Customs and Excise Division
The Isle of Man Customs and Excise service is a Division of the Isle of Man Government's Treasury and as such its officers are first and foremost officers of the Treasury.
The Collector of Customs and Excise is Sandra Skuszka.
From 1765 to 1979, the collection of customs revenues in the Isle of Man was undertaken by UK Customs and Excise staff. From 1980, under the terms of the Customs and Excise Agreement of 1979 with the UK, the collection of customs revenue has been undertaken by Manx civil servants. The current Customs and Excise Agreement covers customs duties and many other (but not all) indirect taxes. The agreement, which is backed by both UK and Manx legislation, means that for VAT, customs and most (but not all) excise duty purposes the 2 territories are treated as if 1. Most of these indirect taxes and duties are pooled and shared. This negates the need for customs barriers between the 2 countries. Manx legislation exists which mirrors the equivalent UK law where required.
Thus, the contents of Manx public notices are often identical to the UK equivalent. An example of where they differ is the notice for hotel accommodation, where the VAT rate in the Isle of Man is only 5% as opposed to 20% in the UK.
The Island's relationship with the UK is governed by Protocol 3 to the UK’s Act of Accession and means that the Island is part of the customs territory of the Community. Thus, the Isle of Man is not regarded as a third country for customs purposes. Community legislation in customs matters applies directly with a very few exceptions, such as that governing the trade in endangered species. Please see the exotic animal and endangered species import and export webpage for more details of relevant CITES controls.
Although Community legislation in VAT and excise matters does not directly apply on the Island, the provisions of the relevant directives are given legal effect through Manx legislation and therefore the Island is treated as if it were part of the fiscal territory of the Community. The VAT Directive and directives on the holding and movement of excise goods (namely mineral oils and gas, manufactured tobacco, alcohol and alcoholic drinks) both recognise the Island's status in relation to the fiscal territory. These directives instruct other member states to treat transactions involving Isle of Man businesses as if the transactions originated in, or were intended for, the UK. This means that the Island may be treated as if part of the single market for trade in goods.
The service operates from premises in Douglas, situated by the steam railway station. The staff of approximately 55 cover all aspects of Customs and Excise work. There are approximately 9,000 traders currently registered for VAT in the Isle of Man and this figure is steadily growing, reflecting the interest shown on the Island as a business centre.
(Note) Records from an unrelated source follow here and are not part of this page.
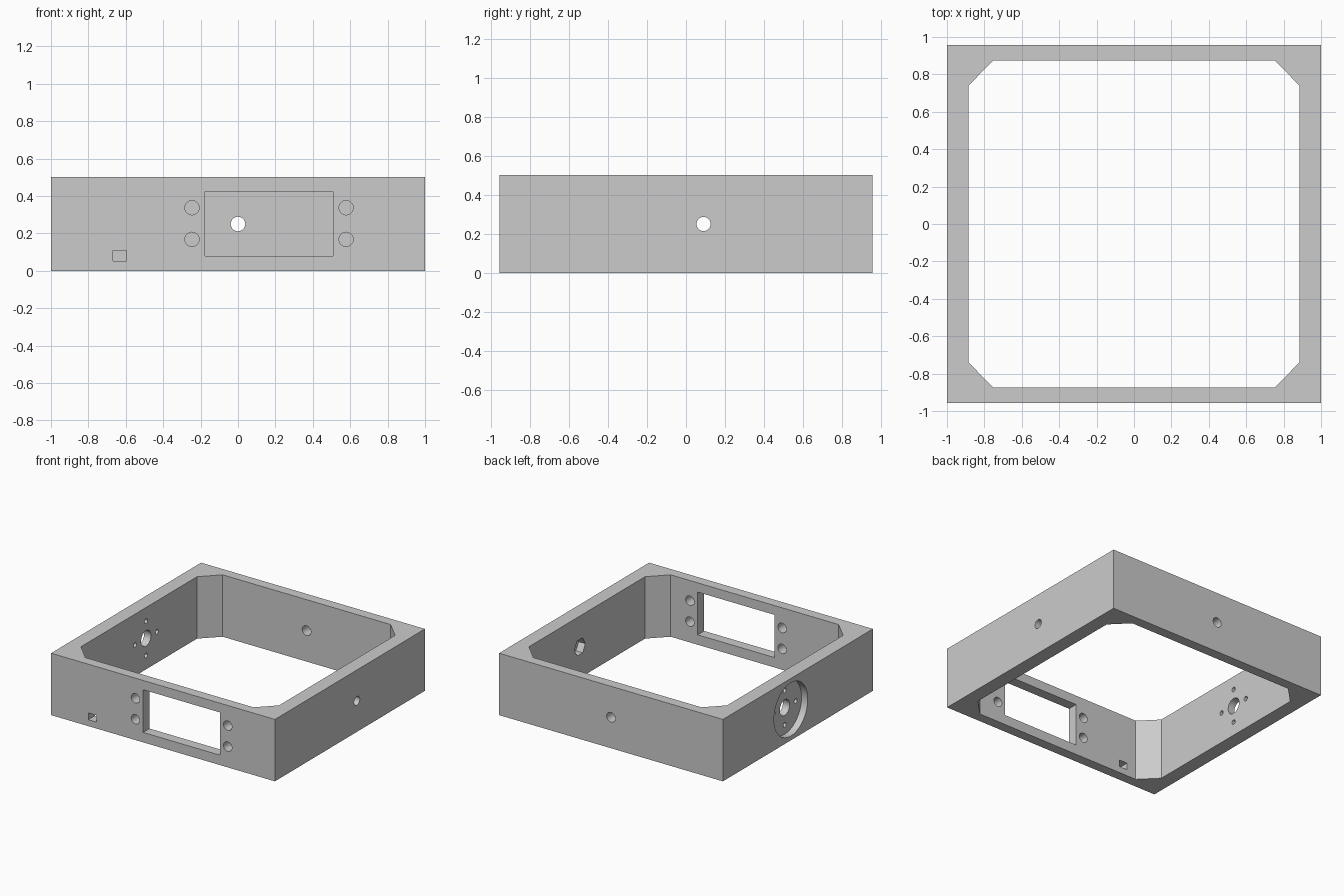
import bpy, bmesh, math

cube = bpy.data.objects.get("Cube")
if cube:
    bpy.data.objects.remove(cube, do_unlink=True)

# Plain grey material
grey = bpy.data.materials.new("grey plastic")
grey.use_nodes = True
colour = (0.6, 0.6, 0.6, 1)
grey.diffuse_color = colour
grey.node_tree.nodes["Principled BSDF"].inputs["Base Color"].default_value = colour

PLACE = {
    "x": lambda a, b, d: (d, a, b),
    "y": lambda a, b, d: (a, d, b),
    "z": lambda a, b, d: (a, b, d),
}


def prism(name, outline, axis, start, end):
    """Extrude a flat outline along an axis from start to end."""
    bm = bmesh.new()
    put = PLACE[axis]
    low = [bm.verts.new(put(a, b, start)) for a, b in outline]
    high = [bm.verts.new(put(a, b, end)) for a, b in outline]
    bm.faces.new(low)
    bm.faces.new(high)
    for i in range(len(low)):
        j = (i + 1) % len(low)
        bm.faces.new((low[i], low[j], high[j], high[i]))
    bmesh.ops.recalc_face_normals(bm, faces=bm.faces)
    mesh = bpy.data.meshes.new(name)
    bm.to_mesh(mesh)
    bm.free()
    mesh.materials.append(grey)
    ob = bpy.data.objects.new(name, mesh)
    bpy.context.collection.objects.link(ob)
    return ob


def rect(a0, a1, b0, b1):
    return [(a0, b0), (a1, b0), (a1, b1), (a0, b1)]


def ring(a, b, radius, sides=40):
    return [(a + radius * math.cos(math.tau * i / sides),
             b + radius * math.sin(math.tau * i / sides)) for i in range(sides)]


W, D, H = 1.0, 0.957, 0.5          # outer half width, half depth, height
IW, ID = 0.885, 0.875              # inner half width, half depth
CW, CD = 0.751, 0.74               # where the inner corners are cut off
MID, AXLE = H / 2, 0.09            # centre height, line of the side holes

frame = prism("frame", rect(-W, W, -D, D), "z", 0, H)


def cut(name, outline, axis, start, end):
    """Subtract a prism from the frame."""
    cutter = prism(name, outline, axis, start, end)
    cutter.hide_render = True
    mod = frame.modifiers.new(name, "BOOLEAN")
    mod.operation, mod.solver, mod.object = "DIFFERENCE", "EXACT", cutter
    bpy.context.view_layer.objects.active = frame
    bpy.ops.object.modifier_apply(modifier=mod.name)
    bpy.data.objects.remove(cutter, do_unlink=True)


# Central opening with clipped corners
opening = [(IW, -CD), (IW, CD), (CW, ID), (-CW, ID),
           (-IW, CD), (-IW, -CD), (-CW, -ID), (CW, -ID)]
cut("opening", opening, "z", -0.1, H + 0.1)

# Front wall: display window, four screw holes, small slot
front = ("y", -1.1, -0.8)
cut("window", rect(-0.177, 0.508, 0.08, 0.425), *front)
for x in (-0.246, 0.578):
    for z in (0.168, 0.337):
        cut("screw_hole", ring(x, z, 0.038), *front)
cut("slot", rect(-0.667, -0.596, 0.052, 0.107), *front)

# Back wall: one round hole
cut("back_hole", ring(0, MID, 0.039), "y", 0.8, 1.1)

# +x wall: round hole with a hexagonal nut pocket on the inside
cut("side_hole", ring(AXLE, MID, 0.036), "x", 0.8, 1.1)
cut("nut_pocket", ring(AXLE, MID, 0.07, 6), "x", 0.8, 0.945)

# -x wall: round recess outside, bore and four small holes
cut("recess", ring(AXLE, MID, 0.215, 64), "x", -1.1, -0.945)
cut("bore", ring(AXLE, MID, 0.063), "x", -1.1, -0.8)
for a, b in ring(AXLE, MID, 0.139, 4):
    cut("mount_hole", ring(a, b, 0.019, 24), "x", -1.1, -0.8)

# Smooth the round holes, keep all other edges sharp
bpy.ops.object.select_all(action="DESELECT")
frame.select_set(True)
bpy.context.view_layer.objects.active = frame
bpy.ops.object.shade_smooth_by_angle(angle=math.radians(30))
On average more than 100 new applications to register are received per month. The service aims to register new traders within 7 days of application, provided all the relevant information has been provided.
European Union returns for Island traders, such as Supplementary Declarations and European Sales Lists, are processed by the service which can also assist in confirming the validity of European VAT registration numbers. A business advice centre is run from the premises, with enquiries exceeding 7,000 per annum. These enquiries range from complex liability problems to basic information such as current exchange rates. (These are readily available from the UK site). Visiting officers attend traders' premises not only to check records but to give advice to registered traders.
As you might expect, Customs and Excise Division also has important law enforcement functions to perform and these duties can range from the investigation of local customs offences such as bootlegging of alcohol and tobacco through to assisting other jurisdictions with the investigation of international money laundering. In the area of financial crime the Division works closely with the Financial Intelligence Unit (FIU) and currently there are intelligence officers and investigation officers working with their police colleagues at the FIU. Another side of the Division's law enforcement work is its contribution to the Chief Minister's Drug and Alcohol Strategy, which complement its performance of the more traditional customs work including attendance at ports and the airport, dealing with passengers, examining freight, courier and postal packets, road fuel testing and excise visiting. In most of these areas officers are seeking to seize offending items and to disrupt those that try to bring into the Island prohibited or restricted goods, which include drugs, alcohol, tobacco, weapons, paedophile materials and endangered species or meat products. Where prohibitions are broken closer working and intelligence sharing extends to various police units.
The Division also operates a 7.5 metre trailer based rigid-hulled inflatable boat (RHIB) bought using the seized proceeds of illegal activities and enables us to fulfil our commitments under the Chief Minister's strategy and provide an effective deterrent to those who would seek to use the Island's waters to smuggle drugs.
In addition to its customs role relating to import and export prohibitions and restrictions the Division is responsible for administration of export licensing and export controls, these being in addition to controls on the removal of cultural items administered by Manx National Heritage. It is also responsible for administering UN and EU sanctions, both trade-based and financial sanctions.
Customs actively seek the public's help in its law enforcement work by asking that they report any suspicious activity they may see on the anti smuggling phone line number +44 1624 648110, via email on email@example.com, or alternatively by ringing the 24 hour Customs Hotline line on 0800 595000.